  3. The order of the $a_1 ... a_n$ terms for $H$ function does not matter.

I found a similar question, but I don't think it can easily handle the single item deletion requirement: Is there such thing as an order independent, updatable hash?

Thanks in advance!

$\endgroup$
10
  • $\begingroup$ What sort of security requirements does the hash function need to meet?
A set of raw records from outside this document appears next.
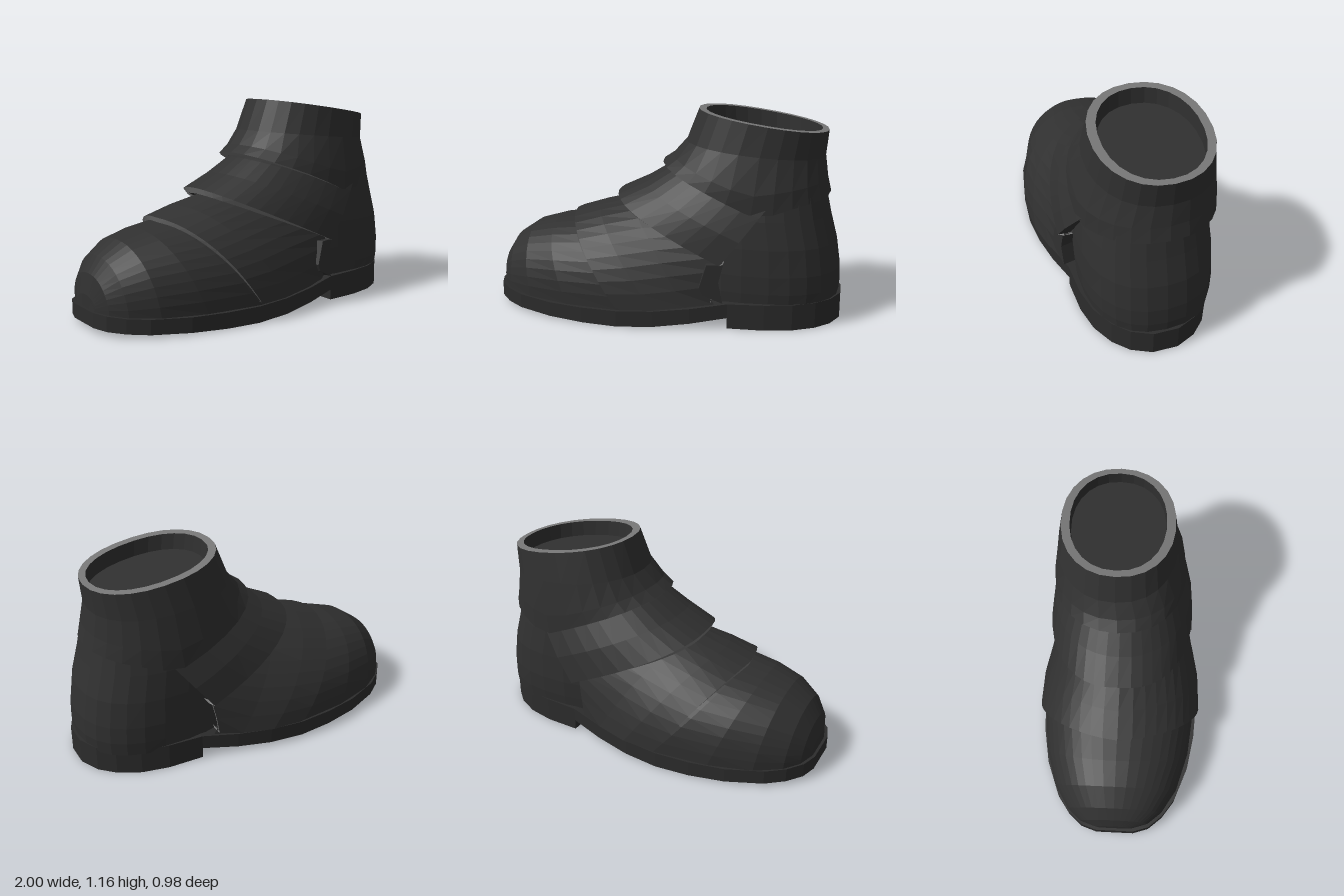
import * as THREE from 'three';

const mat = (name, color) =>
  new THREE.MeshStandardMaterial({ name, color, flatShading: true, side: THREE.DoubleSide });

// Skin a list of equal-length point rows; closed joins each row's ends.
function loft(name, rows, material, closed = false) {
  const n = rows[0].length, pos = rows.flat(2), idx = [];
  for (let i = 0; i < rows.length - 1; i++) {
    for (let j = 0; j < (closed ? n : n - 1); j++) {
      const k = (j + 1) % n;
      const a = i * n + j, b = a + n, c = i * n + k, d = c + n;
      idx.push(a, b, c, b, d, c);
    }
  }
  const g = new THREE.BufferGeometry();
  g.setAttribute('position', new THREE.Float32BufferAttribute(pos, 3));
  g.setIndex(idx);
  g.computeVertexNormals();
  const mesh = new THREE.Mesh(g, material);
  mesh.name = name;
  return mesh;
}

const spow = (v, p) => Math.sign(v) * Math.abs(v) ** p;

// Arch over the foot: crest (cx, cy), feet at (bx, by, +-bz), bulge pushes the middle back.
function arch([cx, cy, bx, by, bz, bulge = 0], zc = -0.005) {
  const pts = [], n = 22;
  for (let j = 0; j <= n; j++) {
    const t = Math.PI / 2 - (Math.PI * j) / n;
    const f = 1 - Math.max(0, Math.cos(t)) ** 0.9;
    pts.push([
      cx + (bx - cx) * f + bulge * Math.abs(Math.sin(2 * t)),
      cy + (by - cy) * f,
      zc + bz * spow(Math.sin(t), 0.9),
    ]);
  }
  // feet fold inward to give the panel thickness
  const [px, py] = pts[0];
  return [[px, py, zc + bz * 0.84], ...pts, [px, py, zc - bz * 0.84]];
}

// Level or tilted ring; y is a function of x.
function ring(x0, x1, z0, z1, yOf, p = 0.92) {
  const pts = [], n = 26;
  for (let j = 0; j < n; j++) {
    const a = (2 * Math.PI * j) / n;
    const x = (x0 + x1) / 2 + ((x1 - x0) / 2) * spow(Math.cos(a), p);
    pts.push([x, yOf(x), (z0 + z1) / 2 + ((z1 - z0) / 2) * spow(Math.sin(a), p)]);
  }
  return pts;
}

// Piecewise straight line through [x, y] pairs.
const line = (...p) => (x) => {
  let i = 0;
  while (i < p.length - 2 && x > p[i + 1][0]) i++;
  const [a, b] = [p[i], p[i + 1]];
  return a[1] + ((b[1] - a[1]) * (x - a[0])) / (b[0] - a[0]);
};

export function createModel() {
  const boot = new THREE.Group();
  boot.name = 'boot';
  const leather = mat('black leather', 0x303030);
  const rubber = mat('dark sole', 0x2c2c2c);
  const trim = mat('grey cut edge', 0x777777);

  // Sole with stepped heel: x, half width, bottom, top
  const stations = [
    [-1, 0.11, 0.03, 0.11], [-0.97, 0.2, 0.027, 0.108], [-0.9, 0.28, 0.022, 0.102],
    [-0.8, 0.35, 0.017, 0.097], [-0.6, 0.425, 0.01, 0.092], [-0.4, 0.46, 0.003, 0.09],
    [-0.2, 0.472, 0, 0.09], [0, 0.455, 0.008, 0.097], [0.2, 0.42, 0.03, 0.115],
    [0.4, 0.37, 0.06, 0.14], [0.4, 0.37, 0, 0.14], [0.6, 0.36, 0, 0.145],
    [0.75, 0.325, 0, 0.145], [0.87, 0.26, 0, 0.145], [0.95, 0.18, 0, 0.145], [1, 0.07, 0, 0.145],
  ];
  const soleRows = stations.map(([x, w, lo, hi]) =>
    [[x, hi, w], [x, hi, -w], [x, lo, -w], [x, lo, w]]);
  const tip = (row) => row.map(([x, y]) => [x, y, 0]);
  boot.add(loft('sole', [tip(soleRows[0]), ...soleRows, tip(soleRows.at(-1))], rubber, true));

  // Toe cap, running on beneath the vamp
  const toe = [
    [-0.985, 0.1, -0.985, 0.1, 0.09], [-0.985, 0.18, -0.98, 0.1, 0.11],
    [-0.965, 0.29, -0.95, 0.1, 0.2], [-0.91, 0.375, -0.88, 0.09, 0.28],
    [-0.8, 0.45, -0.74, 0.09, 0.365], [-0.66, 0.49, -0.5, 0.09, 0.43],
    [-0.53, 0.512, -0.18, 0.09, 0.46], [-0.4, 0.53, 0, 0.09, 0.448], [0, 0.6, 0.35, 0.1, 0.37],
  ];
  boot.add(loft('toeCap', toe.map((s) => arch(s)), leather));

  // Overlapping panels with a cut edge at the front, and at the back of the vamp
  const inset = ([cx, cy, bx, by, bz, b], dx) =>
    [cx + dx, cy - 0.035, bx + dx, by, bz * 0.92, b];
  function panel(name, sections, zc, backEdge) {
    const first = sections[0], last = sections.at(-1);
    boot.add(loft(name, sections.map((s) => arch(s, zc)), leather));
    boot.add(loft(name + 'FrontEdge', [arch(inset(first, 0.015), zc), arch(first, zc)], trim));
    if (backEdge) {
      boot.add(loft(name + 'BackEdge', [arch(last, zc), arch(inset(last, -0.01), zc)], trim));
    }
  }
  panel('vamp', [
    [-0.555, 0.54, -0.2, 0.115, 0.488, 0.03], [-0.4, 0.59, 0, 0.115, 0.478, 0.03],
    [-0.24, 0.635, 0.18, 0.13, 0.44, 0.06], [0.1, 0.71, 0.31, 0.15, 0.4, 0.18],
  ], -0.003, true);
  panel('instep', [
    [-0.285, 0.675, 0.36, 0.37, 0.43, -0.015], [-0.13, 0.75, 0.46, 0.5, 0.41],
    [0, 0.83, 0.56, 0.63, 0.365], [0.06, 0.86, 0.6, 0.68, 0.345],
  ], -0.013, false);

  // Heel counter: y, front, back, half width
  const counter = [
    [0.12, 0.1, 0.985, 0.345], [0.2, 0.1, 0.992, 0.355], [0.3, 0.1, 0.988, 0.36],
    [0.45, 0.12, 0.965, 0.355], [0.6, 0.12, 0.925, 0.34], [0.78, 0.15, 0.885, 0.31],
  ];
  boot.add(loft('heelCounter', counter.map(([y, a, b, w]) =>
    ring(a, b, -w - 0.007, w - 0.007, () => y, 0.85)), leather, true));

  // Ankle cuff
  const hem = line([-0.03, 0.86], [0.3, 0.73], [0.55, 0.62], [0.72, 0.67], [0.92, 0.71]);
  const hemRing = ring(-0.03, 0.92, -0.412, 0.355, hem);
  const top = line([0.17, 1.16], [0.895, 1.05]);
  const outerTop = ring(0.17, 0.895, -0.36, 0.27, top);
  boot.add(loft('cuff', [
    hemRing,
    ring(0.03, 0.9, -0.408, 0.345, line([0.03, 0.9], [0.5, 0.74], [0.9, 0.79])),
    ring(0.1, 0.882, -0.385, 0.293, line([0.1, 0.98], [0.882, 0.91])),
    outerTop,
  ], leather, true));
  boot.add(loft('cuffHemEdge',
    [ring(0.02, 0.87, -0.37, 0.315, (x) => hem(x) - 0.005), hemRing], trim, true));

  // Rim, inner wall and the floor inside the opening
  const innerTop = ring(0.21, 0.86, -0.313, 0.22, top);
  const innerLow = ring(0.22, 0.86, -0.31, 0.22, (x) => top(x) - 0.09);
  boot.add(loft('rim', [outerTop, innerTop], trim, true));
  boot.add(loft('innerWall', [innerTop, innerLow], leather, true));
  boot.add(loft('innerFloor',
    [innerLow, innerLow.map(() => [0.54, top(0.54) - 0.09, -0.045])], leather, true));

  // Small folded tab where the panels meet on one side
  const tabShape = new THREE.Shape(
    [[0.23, 0.24], [0.27, 0.37], [0.36, 0.37], [0.335, 0.27], [0.36, 0.15], [0.25, 0.2]]
      .map(([x, y]) => new THREE.Vector2(x, y)));
  const tab = new THREE.Mesh(
    new THREE.ExtrudeGeometry(tabShape, { depth: 0.08, bevelEnabled: false }), leather);
  tab.geometry.translate(-0.3, 0, 0);
  tab.position.set(0.3, 0, 0.33);
  tab.rotation.y = 0.25;
  tab.name = 'sideTab';
  boot.add(tab);

  return boot;
}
For example, preimage resistance, modified second preimage resistance, modified collision resistance ("modified" because of the commutative nature of the hash function would give some easy second preimages)? $\endgroup$
    – poncho
    Dec 20 '17 at 18:42
  • $\begingroup$ Actually, Ethan's hash function (that you linked to) wouldn't be hard to modify to make it be able to handle deletes; you'd select $g$in Ethan's function to have a prime order $q$, and you'd have the $g$ function you asked for in question 2 be $g(H(a_1, ..., a_n), a_i) = H(a_1, ..., a_n)^{SHA256(a_i)^{-1} \bmod q} \bmod p$ $\endgroup$
    – poncho
    Dec 20 '17 at 18:56
  • $\begingroup$ Thanks a lot, with your suggestion this works perfectly! $\endgroup$ Dec 20 '17 at 23:04
  • $\begingroup$ Here is a more detailed description of what I'm trying to achieve: - I have $o_1 ... o_n$ objects in datastore (which are returned in random order). - Each object $o_i$ is signed in datastore, the signature is $a_i$ - I want to detect "rogue" insertions (can be done with the signatures) and more importantly rogue deletions, so the need for this kind of hash for this purpose. $\endgroup$ Dec 20 '17 at 23:16
  • $\begingroup$ What I'm not sure is how to select a "good" $g$ value of prime order $q$. I basically use this algorithm: - Step 1: Generate a prime number $q$ - Step 2: Compute $p = 2q + 1$ - Step 3: Choose a random $h$ and compute $g = h^{(p-1)/q} (mod p)$ - Step 4: if $g^q (mod p) =1$ then keep $p$, $g$ and $q$ otherwise go to step 1 By the way, what would be a good size for the $q$ parameter ? $\endgroup$ Dec 20 '17 at 23:17

Your Answer

By clicking “Post Your Answer”, you agree to our terms of service, privacy policy and cookie policy

Browse other questions tagged or ask your own question.